Famed musician Bootsy Collins was guesting on a morning radio show during the holidays when the interviewer remembered that Bootsy had been honored by Cincinnati’s School for the Performing Arts during the school’s graduation ceremonies last year, and remarked that she was especially impressed by the impromptu remarks Bootsy uttered following reception of the award. After Bootsy admitted that he had been surprised and moved by the honor and had no idea what he had said, he was reminded that he had offered this sage advice for achieving success: “Don’t worry about what anybody else is doing; just hit your note.”
What a pearl of wisdom, a direct admonition that applies to almost any situation one encounters in life. Regardless of barriers, impediments, and other complicating factors, always remember that you are responsible for doing your part, for hitting your note; just imagine what could be accomplished in the world if everyone abided by this simple directive.
I recently read Protest Singer, a little book offering an intimate portrait of one of my very favorite artists, iconic folk singer Pete Seeger, a man who always hits his note. Pete became enthralled with folk music at a young age, finding that these songs had all the meat of human life in them. Although victories are sometimes celebrated, folk music “exposes a lot of dark corners.” Folk songs are “tragic rather than sentimental, scandalous rather than cute, and basically unconcerned with being elegant or clever.” They contain every kind of trouble known to humankind and are often sung by people to inspire courage within themselves and to console themselves for losses and defeats and suffering and hardship.
As a firm believer in the admittedly naïve concept that music is essential to life and can when properly employed change the world for the better, I have long admired Pete’s remarkable ability to actually achieve positive change through his songs.
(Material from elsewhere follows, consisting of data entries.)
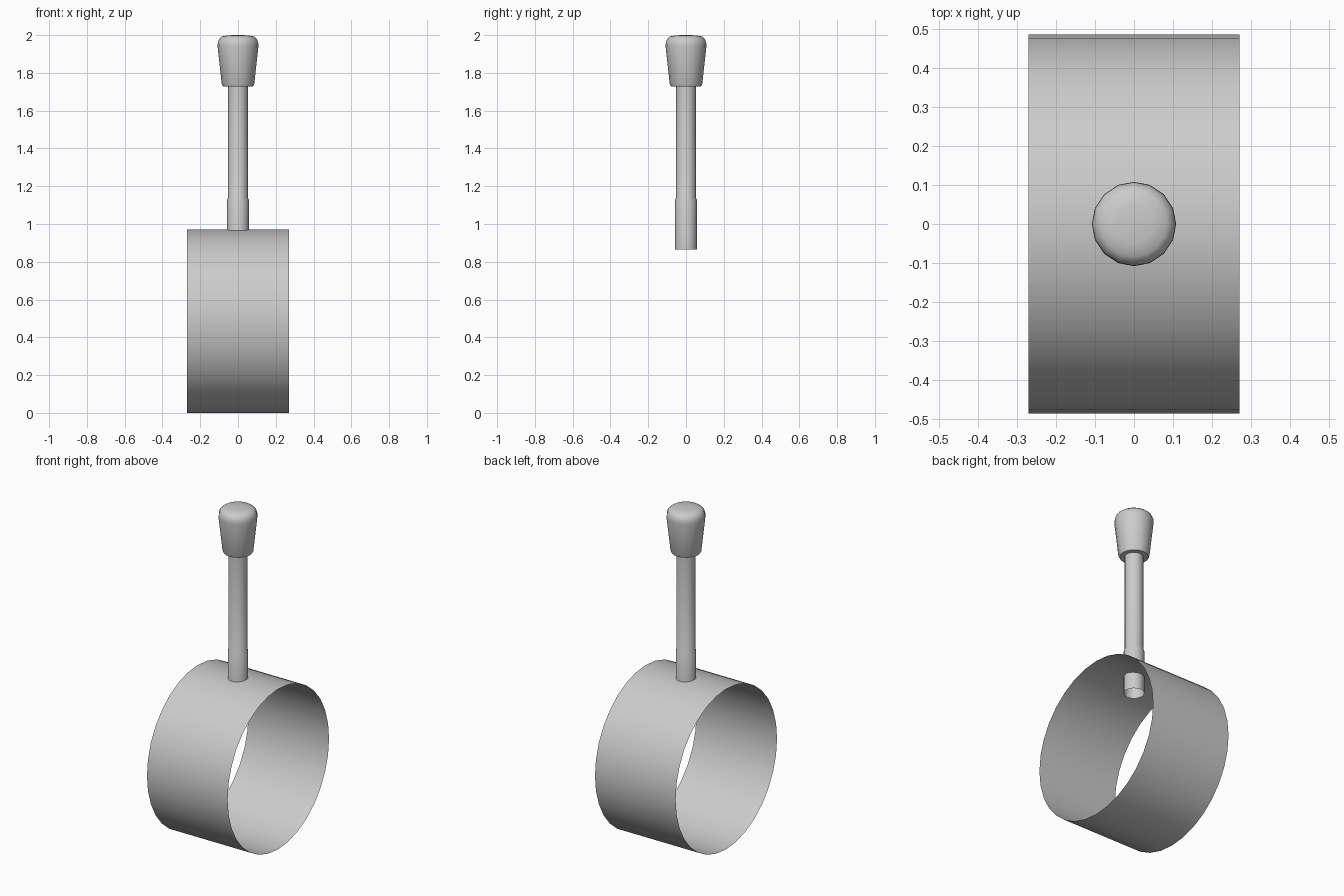
import bpy, bmesh
from math import sin, cos, tau, radians

if "Cube" in bpy.data.objects:
    bpy.data.objects.remove(bpy.data.objects["Cube"])


def lathe(name, profile, sides, angle=40):
    """Revolve (radius, z) points about z; radius 0 closes the end."""
    bm = bmesh.new()
    rings = []
    for r, z in profile:
        if r == 0:
            rings.append([bm.verts.new((0, 0, z))] * sides)
        else:
            rings.append([bm.verts.new((r * cos(tau * i / sides), r * sin(tau * i / sides), z))
                          for i in range(sides)])
    for a, b in zip(rings, rings[1:]):
        for i in range(sides):
            j = (i + 1) % sides
            bm.faces.new(list(dict.fromkeys((a[i], a[j], b[j], b[i]))))
    mesh = bpy.data.meshes.new(name)
    bm.to_mesh(mesh)
    bm.free()
    obj = bpy.data.objects.new(name, mesh)
    bpy.context.collection.objects.link(obj)
    bpy.context.view_layer.objects.active = obj
    obj.select_set(True)
    bpy.ops.object.shade_smooth_by_angle(angle=radians(angle))
    obj.select_set(False)
    return obj


# Thin open band lying along x
band = lathe("band", [(0.485, -0.27), (0.485, 0.27)], 32)
band.rotation_euler = (0, radians(90), 0)
band.location.z = 0.485

# Hollow stem with a slightly wider sleeve that pokes through the band
lathe("stem", [(0.057, 0.865), (0.057, 1.13), (0.052, 1.14), (0.052, 1.735)], 16)

# Tapered knob with a rounded top
lathe("knob", [(0.05, 1.728), (0.08, 1.728), (0.086, 1.74), (0.108, 1.94), (0.107, 1.96),
               (0.1, 1.98), (0.084, 1.993), (0.05, 1.999), (0, 2.0)], 16, 50)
Included in the book’s appendix was a list created by Pete’s father, musicologist Charles Seeger, enumerating the purposes of music, a list that I’m sure influenced Pete’s career path and activism. Number one on that list is: “Music, as any art, is not an end in itself, but is a means of achieving a larger end.” Pete Seeger is known as a performer who does not view his work as his career, as the word career implies that fame and fortune are the ultimate goals, whereas he has a life’s purpose which far exceeds such mendacious rewards.
John Cronin, a university professor who has known Seeger for thirty-five years, sometimes asks Pete to address students enrolled in a course entitled “Citizen Advocacy in the Evolution of Democracy” because he feels that the folk singer is a walking history of the role of citizen, a man who has supported advocacy and thereby changed democracy. Pete believes that he is an implement for delivering songs which people can sing for themselves, and that songs are effective methods of bending people to a just cause. He is famous for his abilities as a song leader, leading crowds of people to feel themselves part of a collective identity, uniting disparate people in a common goal. His songs can make one feel powerful, inspire belief that with other like-spirited people, one can achieve great things.
And sometimes one can – just hit your note, and see what happens!
Marilyn Delk is a Director of the Darke County Center for the Arts and can be reached at email@example.com. Viewpoints expressed in these opinion pieces are the work of the author. The Daily Advocate does not endorse these viewpoints or the independent activities of the author.